Prompt
Search the records below for the word "objects" and show every line where it occurs.

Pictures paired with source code
######

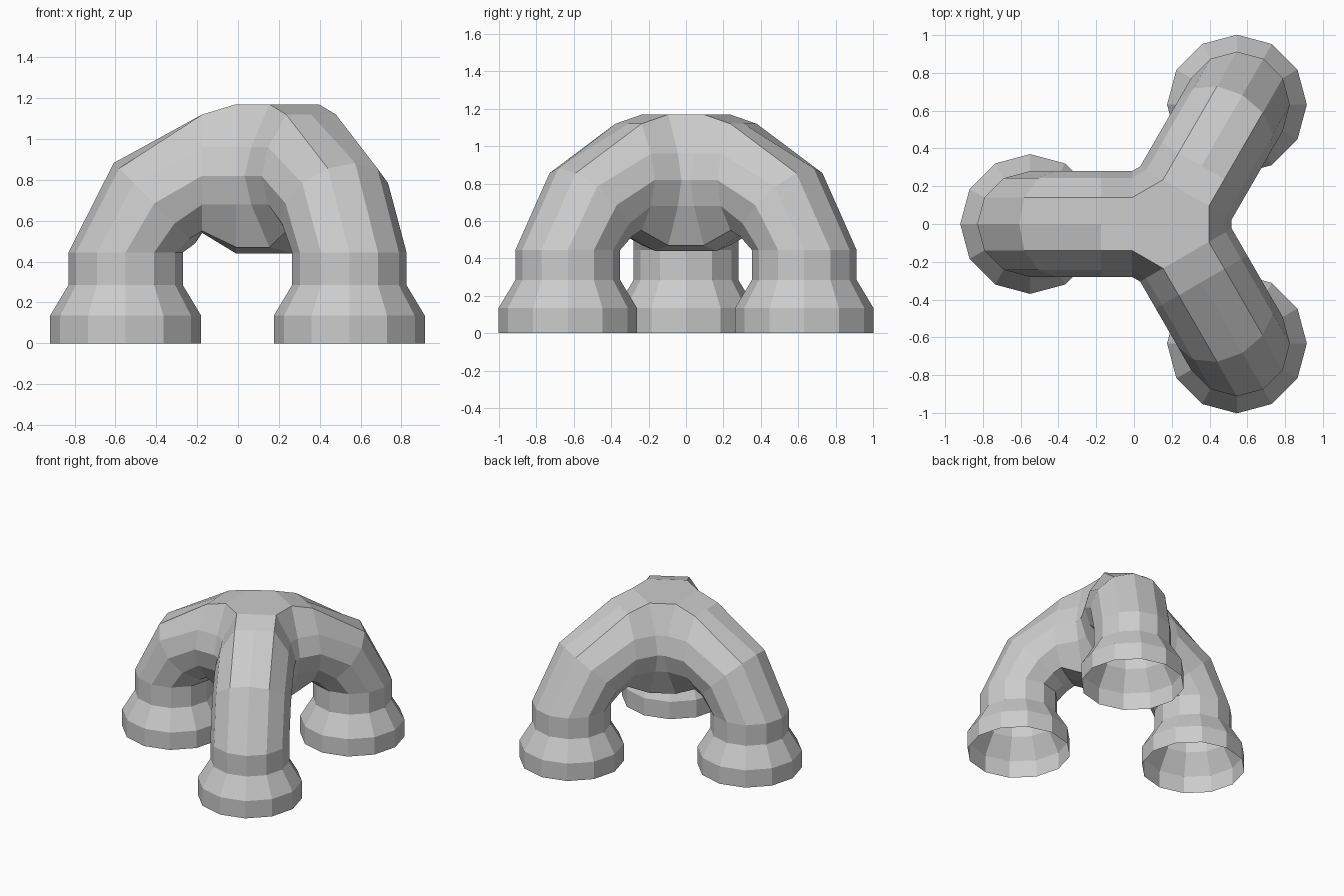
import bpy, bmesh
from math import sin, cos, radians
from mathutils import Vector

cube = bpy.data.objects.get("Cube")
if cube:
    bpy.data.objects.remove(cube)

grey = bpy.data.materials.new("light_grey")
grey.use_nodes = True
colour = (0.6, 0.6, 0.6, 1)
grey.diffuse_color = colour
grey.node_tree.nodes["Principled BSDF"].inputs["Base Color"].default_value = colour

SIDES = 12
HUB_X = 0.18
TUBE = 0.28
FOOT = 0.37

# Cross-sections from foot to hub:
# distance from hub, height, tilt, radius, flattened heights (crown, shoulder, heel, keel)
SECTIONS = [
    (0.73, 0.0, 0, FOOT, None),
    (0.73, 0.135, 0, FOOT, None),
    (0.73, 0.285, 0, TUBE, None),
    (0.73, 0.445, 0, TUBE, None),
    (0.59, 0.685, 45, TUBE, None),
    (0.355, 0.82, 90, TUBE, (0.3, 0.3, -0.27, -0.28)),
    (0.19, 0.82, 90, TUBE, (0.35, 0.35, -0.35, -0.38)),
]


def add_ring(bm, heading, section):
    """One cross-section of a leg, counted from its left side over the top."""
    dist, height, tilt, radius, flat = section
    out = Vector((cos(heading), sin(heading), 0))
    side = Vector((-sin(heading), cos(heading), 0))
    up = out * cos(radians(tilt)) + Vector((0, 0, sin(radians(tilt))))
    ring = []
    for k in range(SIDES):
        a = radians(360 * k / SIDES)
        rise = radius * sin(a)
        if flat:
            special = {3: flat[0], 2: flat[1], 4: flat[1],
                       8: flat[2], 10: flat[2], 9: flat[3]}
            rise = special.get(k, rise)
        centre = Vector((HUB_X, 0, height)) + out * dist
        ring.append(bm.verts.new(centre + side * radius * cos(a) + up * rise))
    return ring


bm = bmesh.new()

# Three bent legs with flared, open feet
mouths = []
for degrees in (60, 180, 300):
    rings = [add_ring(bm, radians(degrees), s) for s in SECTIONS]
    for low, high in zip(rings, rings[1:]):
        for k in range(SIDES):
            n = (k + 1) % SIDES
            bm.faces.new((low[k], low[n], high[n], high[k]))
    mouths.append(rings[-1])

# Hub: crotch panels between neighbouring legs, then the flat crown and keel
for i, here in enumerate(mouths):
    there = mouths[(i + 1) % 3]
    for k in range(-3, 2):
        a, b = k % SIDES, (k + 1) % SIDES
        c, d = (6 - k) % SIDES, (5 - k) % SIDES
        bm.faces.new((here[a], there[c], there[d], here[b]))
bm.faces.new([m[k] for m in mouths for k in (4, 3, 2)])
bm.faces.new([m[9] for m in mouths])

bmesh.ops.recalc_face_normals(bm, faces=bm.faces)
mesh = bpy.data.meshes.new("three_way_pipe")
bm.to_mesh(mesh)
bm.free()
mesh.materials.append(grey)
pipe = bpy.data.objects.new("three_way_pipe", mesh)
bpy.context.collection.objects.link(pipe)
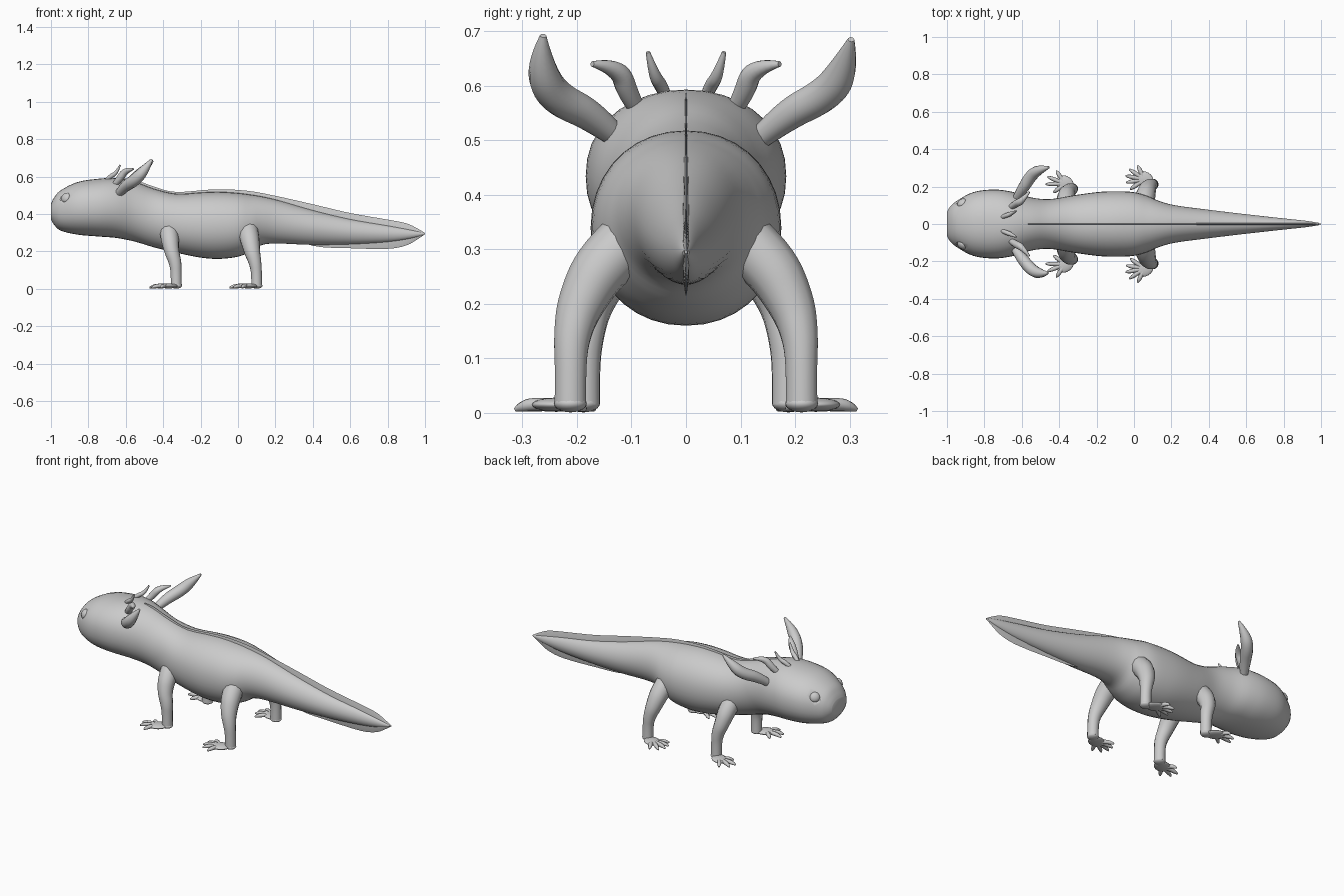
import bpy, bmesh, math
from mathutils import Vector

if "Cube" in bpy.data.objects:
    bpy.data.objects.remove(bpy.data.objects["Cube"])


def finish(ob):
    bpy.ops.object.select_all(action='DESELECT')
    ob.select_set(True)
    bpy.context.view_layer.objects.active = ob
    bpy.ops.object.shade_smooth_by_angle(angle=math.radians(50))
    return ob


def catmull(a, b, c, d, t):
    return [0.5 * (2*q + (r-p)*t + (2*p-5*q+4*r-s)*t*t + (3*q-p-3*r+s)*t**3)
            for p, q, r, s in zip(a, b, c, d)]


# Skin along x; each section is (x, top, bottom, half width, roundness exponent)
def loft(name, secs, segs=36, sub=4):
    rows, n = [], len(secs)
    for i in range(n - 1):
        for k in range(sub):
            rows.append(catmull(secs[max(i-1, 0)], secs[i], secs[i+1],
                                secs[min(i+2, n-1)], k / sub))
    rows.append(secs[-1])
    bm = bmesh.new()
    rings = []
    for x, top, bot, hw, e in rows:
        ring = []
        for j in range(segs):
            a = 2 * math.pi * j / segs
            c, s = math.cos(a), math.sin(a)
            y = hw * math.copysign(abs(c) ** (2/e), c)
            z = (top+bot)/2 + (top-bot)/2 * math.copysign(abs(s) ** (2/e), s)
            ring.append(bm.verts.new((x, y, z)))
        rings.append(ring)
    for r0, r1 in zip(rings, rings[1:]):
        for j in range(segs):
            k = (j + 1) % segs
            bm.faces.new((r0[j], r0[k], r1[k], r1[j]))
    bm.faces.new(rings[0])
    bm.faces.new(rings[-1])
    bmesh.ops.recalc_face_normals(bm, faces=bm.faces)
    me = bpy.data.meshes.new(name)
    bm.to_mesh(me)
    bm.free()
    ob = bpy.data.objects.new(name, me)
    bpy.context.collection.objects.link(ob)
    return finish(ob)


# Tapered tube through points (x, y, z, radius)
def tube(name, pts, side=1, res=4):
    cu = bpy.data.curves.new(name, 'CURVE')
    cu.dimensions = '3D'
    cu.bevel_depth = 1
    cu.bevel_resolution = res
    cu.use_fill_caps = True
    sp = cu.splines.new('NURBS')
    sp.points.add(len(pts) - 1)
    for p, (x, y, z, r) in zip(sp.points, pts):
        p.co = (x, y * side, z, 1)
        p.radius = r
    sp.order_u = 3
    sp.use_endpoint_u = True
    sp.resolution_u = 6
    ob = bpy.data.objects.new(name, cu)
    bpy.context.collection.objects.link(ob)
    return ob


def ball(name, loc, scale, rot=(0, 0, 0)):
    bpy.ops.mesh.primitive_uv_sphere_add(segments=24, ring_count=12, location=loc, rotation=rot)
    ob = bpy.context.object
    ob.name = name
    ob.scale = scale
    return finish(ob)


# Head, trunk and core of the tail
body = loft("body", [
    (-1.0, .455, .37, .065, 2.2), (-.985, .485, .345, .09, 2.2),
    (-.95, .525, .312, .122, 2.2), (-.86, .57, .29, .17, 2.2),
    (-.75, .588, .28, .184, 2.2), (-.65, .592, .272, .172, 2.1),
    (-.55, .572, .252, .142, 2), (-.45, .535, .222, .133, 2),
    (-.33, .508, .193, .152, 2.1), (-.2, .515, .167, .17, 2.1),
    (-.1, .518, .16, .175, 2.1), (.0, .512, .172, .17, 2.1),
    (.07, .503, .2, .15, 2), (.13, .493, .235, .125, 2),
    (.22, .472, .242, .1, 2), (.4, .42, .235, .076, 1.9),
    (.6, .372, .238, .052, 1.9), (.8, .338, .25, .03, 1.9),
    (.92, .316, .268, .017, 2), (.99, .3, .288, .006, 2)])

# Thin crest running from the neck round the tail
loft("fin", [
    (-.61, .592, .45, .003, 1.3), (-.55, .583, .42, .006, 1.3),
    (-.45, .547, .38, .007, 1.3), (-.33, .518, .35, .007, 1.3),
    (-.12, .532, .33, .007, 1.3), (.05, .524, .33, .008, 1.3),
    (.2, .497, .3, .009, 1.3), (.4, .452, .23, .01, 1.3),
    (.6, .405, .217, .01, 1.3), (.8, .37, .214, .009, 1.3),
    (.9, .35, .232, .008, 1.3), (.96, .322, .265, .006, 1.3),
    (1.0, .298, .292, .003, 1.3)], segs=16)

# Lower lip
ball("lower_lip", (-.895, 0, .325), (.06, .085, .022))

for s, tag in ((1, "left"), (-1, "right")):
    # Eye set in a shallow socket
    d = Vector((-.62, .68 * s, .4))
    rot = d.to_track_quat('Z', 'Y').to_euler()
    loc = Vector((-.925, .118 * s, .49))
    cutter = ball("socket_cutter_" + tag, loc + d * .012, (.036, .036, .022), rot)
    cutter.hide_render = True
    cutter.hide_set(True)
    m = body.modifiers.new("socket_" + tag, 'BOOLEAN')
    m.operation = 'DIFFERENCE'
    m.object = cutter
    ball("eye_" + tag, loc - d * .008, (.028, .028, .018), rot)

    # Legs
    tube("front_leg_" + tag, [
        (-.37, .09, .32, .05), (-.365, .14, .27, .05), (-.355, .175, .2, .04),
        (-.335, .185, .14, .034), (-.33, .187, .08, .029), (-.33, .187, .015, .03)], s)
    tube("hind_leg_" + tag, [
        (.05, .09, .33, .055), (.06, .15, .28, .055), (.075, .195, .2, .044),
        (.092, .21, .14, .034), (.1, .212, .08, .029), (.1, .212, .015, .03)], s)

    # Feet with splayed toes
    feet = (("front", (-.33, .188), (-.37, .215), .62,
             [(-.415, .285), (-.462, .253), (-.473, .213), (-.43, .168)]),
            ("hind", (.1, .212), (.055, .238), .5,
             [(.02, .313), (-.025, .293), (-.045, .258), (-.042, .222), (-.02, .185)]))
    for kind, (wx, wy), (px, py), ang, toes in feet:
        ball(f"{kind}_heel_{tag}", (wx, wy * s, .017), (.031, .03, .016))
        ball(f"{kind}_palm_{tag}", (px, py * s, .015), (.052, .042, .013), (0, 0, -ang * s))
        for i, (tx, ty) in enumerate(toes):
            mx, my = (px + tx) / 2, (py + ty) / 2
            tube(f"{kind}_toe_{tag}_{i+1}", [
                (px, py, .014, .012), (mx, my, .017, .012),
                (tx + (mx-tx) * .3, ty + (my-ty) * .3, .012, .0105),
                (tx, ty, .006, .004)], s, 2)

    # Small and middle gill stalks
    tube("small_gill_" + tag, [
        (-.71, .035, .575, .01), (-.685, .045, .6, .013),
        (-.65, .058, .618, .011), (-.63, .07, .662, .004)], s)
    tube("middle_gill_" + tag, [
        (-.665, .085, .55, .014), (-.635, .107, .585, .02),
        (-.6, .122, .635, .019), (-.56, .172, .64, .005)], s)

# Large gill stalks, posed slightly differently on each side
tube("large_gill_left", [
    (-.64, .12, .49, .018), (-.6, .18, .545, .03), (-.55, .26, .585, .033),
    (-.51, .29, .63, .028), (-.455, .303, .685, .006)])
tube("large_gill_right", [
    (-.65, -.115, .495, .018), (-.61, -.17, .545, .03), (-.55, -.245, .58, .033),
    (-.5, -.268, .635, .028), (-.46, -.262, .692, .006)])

######

Written answer
cube = bpy.data.objects.get("Cube")
    bpy.data.objects.remove(cube)
pipe = bpy.data.objects.new("three_way_pipe", mesh)
bpy.context.collection.objects.link(pipe)
if "Cube" in bpy.data.objects:
    bpy.data.objects.remove(bpy.data.objects["Cube"])
    bpy.context.view_layer.objects.active = ob
    ob = bpy.data.objects.new(name, me)
    bpy.context.collection.objects.link(ob)
    ob = bpy.data.objects.new(name, cu)
    bpy.context.collection.objects.link(ob)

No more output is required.